Bradley, who is 78 years old, was already retired from active ministry when he was first accused of sexual misconduct. He was working part time as a volunteer chaplain at Owensboro Catholic High School when he was accused in 2019.

The pandemic stretched out the legal process while Bradley’s appeal was in limbo.

“It’s a universal church,” Bradley said. “It takes a long time for cases to be heard and especially during the pandemic. I just kept telling myself it will happen. I knew I was innocent and I just thought ‘it is going to happen.’”

In October 2019, the Daviess County Commonwealth’s Attorney declined to file criminal charges against Fr. Bradley, saying that “there was not evidence to support the allegations, and it is passed [sic] the statute of limitations,” according to WFIE TV.

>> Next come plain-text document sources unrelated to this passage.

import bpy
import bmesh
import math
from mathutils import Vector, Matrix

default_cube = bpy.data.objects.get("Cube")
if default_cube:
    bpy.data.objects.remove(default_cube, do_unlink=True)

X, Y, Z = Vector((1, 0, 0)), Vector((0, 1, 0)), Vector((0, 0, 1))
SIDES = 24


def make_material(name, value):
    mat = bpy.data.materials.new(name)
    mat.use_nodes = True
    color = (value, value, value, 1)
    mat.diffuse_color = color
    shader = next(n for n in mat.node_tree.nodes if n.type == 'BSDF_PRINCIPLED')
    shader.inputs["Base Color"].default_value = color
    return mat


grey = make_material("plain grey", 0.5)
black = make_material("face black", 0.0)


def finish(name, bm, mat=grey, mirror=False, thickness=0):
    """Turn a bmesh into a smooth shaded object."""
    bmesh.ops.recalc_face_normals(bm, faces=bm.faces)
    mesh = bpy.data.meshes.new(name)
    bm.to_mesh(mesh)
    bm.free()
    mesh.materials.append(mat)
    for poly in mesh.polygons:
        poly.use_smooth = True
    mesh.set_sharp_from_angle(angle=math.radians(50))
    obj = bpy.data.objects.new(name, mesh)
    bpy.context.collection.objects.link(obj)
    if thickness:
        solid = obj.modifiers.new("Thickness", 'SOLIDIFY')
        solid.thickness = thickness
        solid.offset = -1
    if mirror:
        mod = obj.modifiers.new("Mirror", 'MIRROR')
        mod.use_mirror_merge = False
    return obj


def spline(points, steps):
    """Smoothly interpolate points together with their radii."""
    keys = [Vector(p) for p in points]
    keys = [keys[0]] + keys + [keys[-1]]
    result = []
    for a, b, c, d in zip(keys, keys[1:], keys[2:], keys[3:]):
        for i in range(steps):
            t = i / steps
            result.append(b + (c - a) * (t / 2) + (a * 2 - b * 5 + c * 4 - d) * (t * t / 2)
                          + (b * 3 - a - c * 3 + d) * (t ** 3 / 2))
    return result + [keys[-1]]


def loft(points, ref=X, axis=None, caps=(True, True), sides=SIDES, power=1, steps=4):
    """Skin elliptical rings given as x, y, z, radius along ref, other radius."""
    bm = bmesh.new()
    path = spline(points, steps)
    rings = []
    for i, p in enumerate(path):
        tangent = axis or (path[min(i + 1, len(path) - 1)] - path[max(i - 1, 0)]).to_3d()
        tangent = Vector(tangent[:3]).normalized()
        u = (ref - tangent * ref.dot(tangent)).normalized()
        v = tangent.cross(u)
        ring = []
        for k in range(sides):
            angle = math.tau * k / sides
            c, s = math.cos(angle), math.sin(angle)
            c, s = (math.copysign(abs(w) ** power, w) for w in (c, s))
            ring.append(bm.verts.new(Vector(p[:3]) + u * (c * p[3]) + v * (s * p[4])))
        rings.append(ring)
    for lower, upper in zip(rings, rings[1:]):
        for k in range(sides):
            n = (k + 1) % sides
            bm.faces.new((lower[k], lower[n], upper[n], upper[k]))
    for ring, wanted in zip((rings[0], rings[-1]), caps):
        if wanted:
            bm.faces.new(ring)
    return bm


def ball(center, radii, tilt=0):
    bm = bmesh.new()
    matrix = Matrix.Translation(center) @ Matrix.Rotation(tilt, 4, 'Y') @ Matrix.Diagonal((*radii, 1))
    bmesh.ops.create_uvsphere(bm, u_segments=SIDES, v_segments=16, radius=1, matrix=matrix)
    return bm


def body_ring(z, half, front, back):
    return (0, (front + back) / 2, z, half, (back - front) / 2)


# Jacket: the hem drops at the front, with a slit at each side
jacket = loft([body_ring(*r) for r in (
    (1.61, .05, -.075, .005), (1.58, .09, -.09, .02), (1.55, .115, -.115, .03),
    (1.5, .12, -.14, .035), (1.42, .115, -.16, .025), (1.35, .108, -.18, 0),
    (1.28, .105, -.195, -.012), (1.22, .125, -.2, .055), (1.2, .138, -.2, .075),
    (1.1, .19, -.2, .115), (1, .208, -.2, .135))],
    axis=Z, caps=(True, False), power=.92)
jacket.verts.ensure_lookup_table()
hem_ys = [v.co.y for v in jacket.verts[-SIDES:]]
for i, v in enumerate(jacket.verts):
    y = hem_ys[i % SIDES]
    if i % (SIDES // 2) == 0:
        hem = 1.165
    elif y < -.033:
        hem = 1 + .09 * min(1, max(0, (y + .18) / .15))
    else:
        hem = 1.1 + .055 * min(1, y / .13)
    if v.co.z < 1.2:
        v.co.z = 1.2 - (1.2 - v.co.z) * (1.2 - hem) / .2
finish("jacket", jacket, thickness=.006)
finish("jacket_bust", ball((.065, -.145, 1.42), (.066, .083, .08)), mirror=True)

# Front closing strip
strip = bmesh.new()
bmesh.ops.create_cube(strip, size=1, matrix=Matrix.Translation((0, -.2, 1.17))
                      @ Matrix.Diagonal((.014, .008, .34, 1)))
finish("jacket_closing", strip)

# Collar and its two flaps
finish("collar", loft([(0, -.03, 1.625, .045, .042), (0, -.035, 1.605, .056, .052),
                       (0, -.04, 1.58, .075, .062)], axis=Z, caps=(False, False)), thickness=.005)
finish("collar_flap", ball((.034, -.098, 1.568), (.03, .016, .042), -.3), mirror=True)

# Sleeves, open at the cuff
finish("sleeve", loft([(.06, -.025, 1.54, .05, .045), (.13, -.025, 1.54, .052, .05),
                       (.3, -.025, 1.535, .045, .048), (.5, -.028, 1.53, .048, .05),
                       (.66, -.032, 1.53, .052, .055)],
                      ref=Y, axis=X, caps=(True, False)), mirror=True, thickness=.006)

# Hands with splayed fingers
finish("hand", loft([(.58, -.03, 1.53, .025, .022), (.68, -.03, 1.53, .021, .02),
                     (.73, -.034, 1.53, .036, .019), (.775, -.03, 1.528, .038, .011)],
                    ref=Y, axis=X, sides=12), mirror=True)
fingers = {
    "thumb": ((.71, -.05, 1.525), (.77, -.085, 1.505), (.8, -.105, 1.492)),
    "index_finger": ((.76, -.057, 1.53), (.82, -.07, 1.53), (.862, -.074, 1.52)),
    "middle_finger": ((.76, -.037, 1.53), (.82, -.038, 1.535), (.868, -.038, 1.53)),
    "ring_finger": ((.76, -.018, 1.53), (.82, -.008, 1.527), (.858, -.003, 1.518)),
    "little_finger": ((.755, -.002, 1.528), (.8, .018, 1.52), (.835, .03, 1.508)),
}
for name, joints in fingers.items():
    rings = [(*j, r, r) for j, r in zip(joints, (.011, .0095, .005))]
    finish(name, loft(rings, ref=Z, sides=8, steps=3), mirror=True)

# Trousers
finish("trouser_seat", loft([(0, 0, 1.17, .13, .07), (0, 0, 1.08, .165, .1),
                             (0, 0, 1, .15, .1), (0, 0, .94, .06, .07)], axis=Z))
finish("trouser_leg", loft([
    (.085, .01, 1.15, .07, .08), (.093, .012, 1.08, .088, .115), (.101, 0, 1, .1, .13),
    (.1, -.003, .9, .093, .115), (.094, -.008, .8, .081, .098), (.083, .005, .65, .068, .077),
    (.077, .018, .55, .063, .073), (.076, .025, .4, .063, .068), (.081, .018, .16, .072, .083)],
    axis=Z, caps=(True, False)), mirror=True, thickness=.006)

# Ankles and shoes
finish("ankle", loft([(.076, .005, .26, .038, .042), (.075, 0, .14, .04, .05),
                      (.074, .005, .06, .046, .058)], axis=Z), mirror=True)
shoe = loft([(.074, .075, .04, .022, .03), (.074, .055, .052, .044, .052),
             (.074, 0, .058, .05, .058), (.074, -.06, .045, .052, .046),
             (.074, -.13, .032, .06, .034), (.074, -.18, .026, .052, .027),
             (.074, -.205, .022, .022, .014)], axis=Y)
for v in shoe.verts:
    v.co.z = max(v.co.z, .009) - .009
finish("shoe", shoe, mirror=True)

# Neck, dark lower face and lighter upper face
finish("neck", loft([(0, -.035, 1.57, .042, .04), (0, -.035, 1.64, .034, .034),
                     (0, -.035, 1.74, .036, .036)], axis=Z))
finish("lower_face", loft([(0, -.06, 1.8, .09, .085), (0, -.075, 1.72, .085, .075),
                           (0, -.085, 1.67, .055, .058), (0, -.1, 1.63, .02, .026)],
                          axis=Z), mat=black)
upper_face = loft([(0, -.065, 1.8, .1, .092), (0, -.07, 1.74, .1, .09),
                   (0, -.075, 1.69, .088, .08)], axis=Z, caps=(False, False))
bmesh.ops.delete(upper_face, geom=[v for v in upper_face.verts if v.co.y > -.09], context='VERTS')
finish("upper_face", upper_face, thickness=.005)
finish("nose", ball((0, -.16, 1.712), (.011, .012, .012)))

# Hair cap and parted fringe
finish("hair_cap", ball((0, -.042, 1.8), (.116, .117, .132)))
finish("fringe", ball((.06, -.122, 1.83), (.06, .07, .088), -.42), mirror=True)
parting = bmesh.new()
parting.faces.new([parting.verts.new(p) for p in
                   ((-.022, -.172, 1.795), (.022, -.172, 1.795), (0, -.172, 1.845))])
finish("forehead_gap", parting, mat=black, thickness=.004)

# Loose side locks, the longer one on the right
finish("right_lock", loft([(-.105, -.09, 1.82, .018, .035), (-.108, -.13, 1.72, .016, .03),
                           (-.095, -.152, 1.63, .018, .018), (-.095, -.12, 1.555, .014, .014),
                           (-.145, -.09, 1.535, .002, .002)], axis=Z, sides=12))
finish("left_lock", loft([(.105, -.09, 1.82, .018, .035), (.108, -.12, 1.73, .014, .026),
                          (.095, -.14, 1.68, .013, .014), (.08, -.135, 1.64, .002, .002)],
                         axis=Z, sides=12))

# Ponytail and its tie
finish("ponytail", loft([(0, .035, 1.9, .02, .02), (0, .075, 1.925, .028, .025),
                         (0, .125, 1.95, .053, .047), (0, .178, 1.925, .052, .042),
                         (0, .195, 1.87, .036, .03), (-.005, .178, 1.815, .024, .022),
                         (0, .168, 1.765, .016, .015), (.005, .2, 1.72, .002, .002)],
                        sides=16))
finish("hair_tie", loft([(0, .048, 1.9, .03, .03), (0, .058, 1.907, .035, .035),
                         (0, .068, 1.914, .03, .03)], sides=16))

Tina Kasey, director of communications for the diocese, told CNA on Thursday that as a result of the CDF’s decree, the appeal process is concluded and, from the diocese’ standpoint, “the case is closed.”

Fr. Bradley is not currently, nor has he ever been, listed on the diocese’ list of clerics with a substantiated allegation of sexual abuse against a minor.

Kasey told CNA that Fr. Bradley was not listed on the diocesan website due to the appeal that was underway. “We were waiting for the Congregation for the Doctrine of the Faith to render its decision,” she said.

She added that “alleged incidents of more than 30 years past are complicated and difficult to fully substantiate.”

If you value the news and views Catholic World Report provides, please consider donating to support our efforts. Your contribution will help us continue to make CWR available to all readers worldwide for free, without a subscription. Thank you for your generosity!

Click here for more information on donating to CWR. Click here to sign up for our newsletter.

About Catholic News Agency 9798 Articles
Catholic News Agency (

Be the first to comment

Leave a Reply

Your email address will not be published.

All comments posted at Catholic World Report are moderated. While vigorous debate is welcome and encouraged, please note that in the interest of maintaining a civilized and helpful level of discussion, comments containing obscene language or personal attacks—or those that are deemed by the editors to be needlessly combative or inflammatory—will not be published. Thank you.